Institute for Advanced Study; Faculty, School of Mathematics
March 26, 2014

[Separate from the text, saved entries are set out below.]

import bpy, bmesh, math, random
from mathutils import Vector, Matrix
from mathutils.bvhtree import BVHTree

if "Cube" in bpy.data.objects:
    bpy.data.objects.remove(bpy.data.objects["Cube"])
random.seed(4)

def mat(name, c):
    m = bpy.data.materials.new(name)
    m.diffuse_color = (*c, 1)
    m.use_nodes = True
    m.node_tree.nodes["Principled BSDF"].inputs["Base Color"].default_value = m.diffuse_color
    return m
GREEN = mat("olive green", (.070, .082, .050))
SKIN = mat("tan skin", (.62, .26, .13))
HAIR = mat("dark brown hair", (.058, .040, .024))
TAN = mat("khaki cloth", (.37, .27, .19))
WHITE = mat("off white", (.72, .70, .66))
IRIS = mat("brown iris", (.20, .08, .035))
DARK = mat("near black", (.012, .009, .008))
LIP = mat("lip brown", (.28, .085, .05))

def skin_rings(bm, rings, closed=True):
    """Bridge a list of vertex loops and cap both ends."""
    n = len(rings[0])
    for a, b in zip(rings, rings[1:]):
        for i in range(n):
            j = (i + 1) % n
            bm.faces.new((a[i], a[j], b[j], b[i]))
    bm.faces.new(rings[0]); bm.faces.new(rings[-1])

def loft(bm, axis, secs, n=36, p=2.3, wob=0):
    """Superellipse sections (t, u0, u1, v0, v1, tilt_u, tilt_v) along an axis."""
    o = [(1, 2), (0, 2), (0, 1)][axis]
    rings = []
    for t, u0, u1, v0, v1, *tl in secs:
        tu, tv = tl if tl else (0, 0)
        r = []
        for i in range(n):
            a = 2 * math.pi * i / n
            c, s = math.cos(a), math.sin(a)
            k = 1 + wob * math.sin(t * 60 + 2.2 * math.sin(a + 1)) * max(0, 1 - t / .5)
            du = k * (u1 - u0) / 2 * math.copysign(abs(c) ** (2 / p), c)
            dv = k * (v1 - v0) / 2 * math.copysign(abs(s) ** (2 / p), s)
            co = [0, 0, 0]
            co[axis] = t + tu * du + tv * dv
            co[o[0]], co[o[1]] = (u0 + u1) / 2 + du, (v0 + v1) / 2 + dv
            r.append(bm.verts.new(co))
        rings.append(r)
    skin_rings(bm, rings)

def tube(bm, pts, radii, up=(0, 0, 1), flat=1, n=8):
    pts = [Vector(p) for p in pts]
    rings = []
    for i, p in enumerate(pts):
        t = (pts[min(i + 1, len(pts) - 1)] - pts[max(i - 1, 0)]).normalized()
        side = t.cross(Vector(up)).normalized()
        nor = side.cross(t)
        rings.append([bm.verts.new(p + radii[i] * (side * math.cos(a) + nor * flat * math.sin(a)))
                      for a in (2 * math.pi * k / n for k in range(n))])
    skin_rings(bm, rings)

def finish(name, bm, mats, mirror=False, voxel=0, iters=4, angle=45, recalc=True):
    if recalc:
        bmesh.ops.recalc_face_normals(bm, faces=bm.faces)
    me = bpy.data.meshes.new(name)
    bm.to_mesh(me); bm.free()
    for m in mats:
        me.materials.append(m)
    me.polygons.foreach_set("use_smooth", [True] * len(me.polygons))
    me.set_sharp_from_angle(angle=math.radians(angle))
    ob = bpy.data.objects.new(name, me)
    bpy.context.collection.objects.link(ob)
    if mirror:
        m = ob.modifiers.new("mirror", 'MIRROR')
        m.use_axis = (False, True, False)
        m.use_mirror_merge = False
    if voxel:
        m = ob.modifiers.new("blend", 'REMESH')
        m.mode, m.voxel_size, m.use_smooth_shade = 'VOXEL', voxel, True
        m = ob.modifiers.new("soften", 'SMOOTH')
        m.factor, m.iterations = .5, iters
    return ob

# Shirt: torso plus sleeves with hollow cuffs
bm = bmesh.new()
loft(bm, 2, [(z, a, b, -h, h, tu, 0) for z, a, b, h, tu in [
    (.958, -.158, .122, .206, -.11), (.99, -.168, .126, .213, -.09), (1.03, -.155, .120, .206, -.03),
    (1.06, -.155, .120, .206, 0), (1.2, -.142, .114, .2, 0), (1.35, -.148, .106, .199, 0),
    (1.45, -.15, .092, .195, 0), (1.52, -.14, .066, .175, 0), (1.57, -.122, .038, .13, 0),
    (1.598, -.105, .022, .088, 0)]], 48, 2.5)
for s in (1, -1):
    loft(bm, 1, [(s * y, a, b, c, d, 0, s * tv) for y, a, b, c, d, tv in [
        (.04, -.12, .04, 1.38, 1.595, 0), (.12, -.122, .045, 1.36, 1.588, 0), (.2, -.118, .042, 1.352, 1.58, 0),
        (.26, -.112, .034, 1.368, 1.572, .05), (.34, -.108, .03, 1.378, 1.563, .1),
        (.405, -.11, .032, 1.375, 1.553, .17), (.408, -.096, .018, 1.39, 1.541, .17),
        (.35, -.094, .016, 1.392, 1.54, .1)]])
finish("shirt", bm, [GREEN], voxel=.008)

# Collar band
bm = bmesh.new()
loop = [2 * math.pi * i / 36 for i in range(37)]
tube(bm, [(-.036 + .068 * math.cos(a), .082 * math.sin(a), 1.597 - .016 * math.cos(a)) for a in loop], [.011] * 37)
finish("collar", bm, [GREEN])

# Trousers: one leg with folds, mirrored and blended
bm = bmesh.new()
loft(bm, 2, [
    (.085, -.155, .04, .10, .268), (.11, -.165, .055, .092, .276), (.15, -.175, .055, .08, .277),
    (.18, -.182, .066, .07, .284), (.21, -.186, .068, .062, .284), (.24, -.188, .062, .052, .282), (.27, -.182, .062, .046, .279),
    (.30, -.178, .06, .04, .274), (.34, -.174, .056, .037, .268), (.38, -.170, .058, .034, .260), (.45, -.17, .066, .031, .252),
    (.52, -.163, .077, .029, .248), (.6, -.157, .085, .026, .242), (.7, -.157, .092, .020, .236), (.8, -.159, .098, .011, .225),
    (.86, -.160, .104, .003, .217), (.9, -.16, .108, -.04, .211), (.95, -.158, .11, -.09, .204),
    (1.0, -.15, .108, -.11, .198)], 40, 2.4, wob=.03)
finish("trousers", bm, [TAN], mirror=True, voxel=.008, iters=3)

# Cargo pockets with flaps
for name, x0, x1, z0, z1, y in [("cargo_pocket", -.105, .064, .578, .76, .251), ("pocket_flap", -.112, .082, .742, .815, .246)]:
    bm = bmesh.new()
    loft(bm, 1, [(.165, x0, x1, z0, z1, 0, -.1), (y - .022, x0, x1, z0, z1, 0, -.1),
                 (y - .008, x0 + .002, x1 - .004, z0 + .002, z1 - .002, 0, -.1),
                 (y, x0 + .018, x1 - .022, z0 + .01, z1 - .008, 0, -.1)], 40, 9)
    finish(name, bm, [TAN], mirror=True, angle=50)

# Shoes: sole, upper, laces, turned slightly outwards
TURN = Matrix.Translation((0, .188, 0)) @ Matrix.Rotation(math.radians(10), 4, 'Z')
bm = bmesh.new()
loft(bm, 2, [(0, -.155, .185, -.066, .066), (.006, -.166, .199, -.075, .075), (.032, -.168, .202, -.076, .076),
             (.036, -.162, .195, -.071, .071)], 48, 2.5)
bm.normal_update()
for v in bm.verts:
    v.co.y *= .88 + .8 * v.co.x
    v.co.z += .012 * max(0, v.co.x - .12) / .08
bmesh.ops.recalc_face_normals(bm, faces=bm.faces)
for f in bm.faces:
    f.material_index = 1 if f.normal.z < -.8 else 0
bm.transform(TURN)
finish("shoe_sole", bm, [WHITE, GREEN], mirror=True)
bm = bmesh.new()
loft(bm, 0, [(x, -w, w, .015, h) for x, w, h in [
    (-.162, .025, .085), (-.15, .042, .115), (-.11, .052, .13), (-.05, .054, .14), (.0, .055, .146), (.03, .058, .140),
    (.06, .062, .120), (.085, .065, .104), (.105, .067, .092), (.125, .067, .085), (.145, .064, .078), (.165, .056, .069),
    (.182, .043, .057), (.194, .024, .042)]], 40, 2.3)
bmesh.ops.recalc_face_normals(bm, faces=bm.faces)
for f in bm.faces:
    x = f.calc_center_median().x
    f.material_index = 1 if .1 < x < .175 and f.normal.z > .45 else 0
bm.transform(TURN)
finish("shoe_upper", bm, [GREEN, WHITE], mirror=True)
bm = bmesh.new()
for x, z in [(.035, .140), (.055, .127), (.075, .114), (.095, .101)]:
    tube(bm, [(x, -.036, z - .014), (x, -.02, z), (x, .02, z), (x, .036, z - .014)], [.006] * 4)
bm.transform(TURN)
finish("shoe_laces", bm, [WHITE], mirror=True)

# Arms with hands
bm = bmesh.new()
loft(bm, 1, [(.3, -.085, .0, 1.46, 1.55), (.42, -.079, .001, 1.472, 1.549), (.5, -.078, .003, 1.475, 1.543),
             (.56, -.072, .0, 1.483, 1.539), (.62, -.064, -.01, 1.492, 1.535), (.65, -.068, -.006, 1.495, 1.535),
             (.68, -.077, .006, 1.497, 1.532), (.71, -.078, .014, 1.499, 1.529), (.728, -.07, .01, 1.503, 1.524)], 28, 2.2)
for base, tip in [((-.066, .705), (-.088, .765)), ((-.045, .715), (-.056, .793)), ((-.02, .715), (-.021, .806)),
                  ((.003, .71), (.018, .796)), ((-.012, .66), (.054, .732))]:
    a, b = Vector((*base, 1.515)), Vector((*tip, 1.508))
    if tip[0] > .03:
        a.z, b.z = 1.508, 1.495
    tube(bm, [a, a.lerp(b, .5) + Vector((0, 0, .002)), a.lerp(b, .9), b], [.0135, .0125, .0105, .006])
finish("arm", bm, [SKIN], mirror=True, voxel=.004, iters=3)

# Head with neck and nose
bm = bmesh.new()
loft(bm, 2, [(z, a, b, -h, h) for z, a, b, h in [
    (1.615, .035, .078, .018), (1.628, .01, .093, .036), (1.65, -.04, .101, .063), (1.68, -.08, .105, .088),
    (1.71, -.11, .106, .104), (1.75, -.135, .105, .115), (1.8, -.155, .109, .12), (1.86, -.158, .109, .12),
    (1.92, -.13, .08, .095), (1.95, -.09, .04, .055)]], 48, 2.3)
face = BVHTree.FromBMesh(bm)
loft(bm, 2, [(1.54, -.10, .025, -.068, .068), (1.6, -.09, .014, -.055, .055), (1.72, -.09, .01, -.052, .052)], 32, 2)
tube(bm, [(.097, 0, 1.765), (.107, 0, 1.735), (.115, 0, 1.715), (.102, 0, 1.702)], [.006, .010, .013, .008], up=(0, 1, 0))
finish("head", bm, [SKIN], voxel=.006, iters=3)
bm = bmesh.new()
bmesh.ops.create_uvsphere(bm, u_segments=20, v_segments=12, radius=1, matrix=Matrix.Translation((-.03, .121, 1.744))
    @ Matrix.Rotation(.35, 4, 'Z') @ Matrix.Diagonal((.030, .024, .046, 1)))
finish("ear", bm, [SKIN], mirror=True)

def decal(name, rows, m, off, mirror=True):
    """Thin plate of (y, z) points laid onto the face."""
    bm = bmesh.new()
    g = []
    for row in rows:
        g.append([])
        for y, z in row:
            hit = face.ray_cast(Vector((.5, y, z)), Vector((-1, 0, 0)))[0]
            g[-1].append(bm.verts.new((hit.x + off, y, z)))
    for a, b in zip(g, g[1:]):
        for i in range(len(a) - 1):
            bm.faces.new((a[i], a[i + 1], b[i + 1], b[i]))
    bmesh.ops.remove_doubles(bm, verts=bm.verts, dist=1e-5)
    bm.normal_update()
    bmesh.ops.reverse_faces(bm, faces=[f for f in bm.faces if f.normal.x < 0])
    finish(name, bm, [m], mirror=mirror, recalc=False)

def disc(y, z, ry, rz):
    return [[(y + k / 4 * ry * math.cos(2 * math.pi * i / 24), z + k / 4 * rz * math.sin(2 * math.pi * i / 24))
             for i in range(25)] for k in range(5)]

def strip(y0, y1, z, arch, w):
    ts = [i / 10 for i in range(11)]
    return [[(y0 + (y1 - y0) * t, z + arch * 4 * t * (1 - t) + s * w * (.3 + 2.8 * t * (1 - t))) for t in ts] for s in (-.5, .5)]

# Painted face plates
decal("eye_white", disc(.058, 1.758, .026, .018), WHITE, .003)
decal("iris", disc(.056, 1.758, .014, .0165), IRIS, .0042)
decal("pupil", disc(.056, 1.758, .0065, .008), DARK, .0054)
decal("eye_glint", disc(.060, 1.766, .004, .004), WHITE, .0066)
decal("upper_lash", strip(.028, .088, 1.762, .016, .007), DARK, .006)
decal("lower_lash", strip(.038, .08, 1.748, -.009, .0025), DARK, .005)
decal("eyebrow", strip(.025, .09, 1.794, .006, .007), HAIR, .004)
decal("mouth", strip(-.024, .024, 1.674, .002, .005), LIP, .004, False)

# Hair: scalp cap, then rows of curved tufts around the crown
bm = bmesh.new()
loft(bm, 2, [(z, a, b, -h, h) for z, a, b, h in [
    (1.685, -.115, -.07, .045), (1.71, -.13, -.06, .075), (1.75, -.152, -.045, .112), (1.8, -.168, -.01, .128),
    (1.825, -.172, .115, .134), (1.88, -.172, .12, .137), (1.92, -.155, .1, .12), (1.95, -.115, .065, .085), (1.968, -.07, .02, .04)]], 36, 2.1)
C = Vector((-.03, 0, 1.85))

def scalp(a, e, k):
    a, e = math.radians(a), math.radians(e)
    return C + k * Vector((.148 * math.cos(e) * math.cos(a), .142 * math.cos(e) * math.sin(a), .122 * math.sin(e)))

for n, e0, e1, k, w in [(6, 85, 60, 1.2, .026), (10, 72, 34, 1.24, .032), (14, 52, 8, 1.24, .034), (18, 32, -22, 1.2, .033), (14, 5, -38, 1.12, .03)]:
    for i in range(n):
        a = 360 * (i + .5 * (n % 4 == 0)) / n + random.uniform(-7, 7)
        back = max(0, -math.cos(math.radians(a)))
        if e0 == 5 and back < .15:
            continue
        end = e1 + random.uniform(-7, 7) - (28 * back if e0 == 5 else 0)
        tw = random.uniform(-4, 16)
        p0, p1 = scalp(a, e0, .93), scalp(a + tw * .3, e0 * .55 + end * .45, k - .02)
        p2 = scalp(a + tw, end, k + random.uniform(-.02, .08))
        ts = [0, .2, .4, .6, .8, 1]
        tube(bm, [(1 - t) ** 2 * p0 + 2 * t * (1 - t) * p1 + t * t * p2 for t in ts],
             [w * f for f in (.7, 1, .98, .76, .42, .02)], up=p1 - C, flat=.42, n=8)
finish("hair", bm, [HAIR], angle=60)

In Voevodsky’s experience, the work of a mathematician is 5% creative insight and 95% self-verification. Moreover, the more original the insight, the more one has to pay for it later in self-verification work. The Univalent Foundations project, started at the Institute a few years ago, aims to lower the price by giving mathematicians the ability to verify their constructions with the help of computers. Voevodsky will explain how new ideas that make this goal attainable arise from the meeting of two streams of development—one in constructive mathematics and the theory and practice of programming languages, and the other in pure mathematics. The Institute for Advanced Study is pleased to designate this lecture in honor of the Princeton Adult School’s 75th Anniversary. The Institute supports and shares the Adult School’s mission to promote and foster lifelong learning and exploration in the Princeton community and beyond. The lecture is free and open to the public, and seating is on a first-come, first-served basis.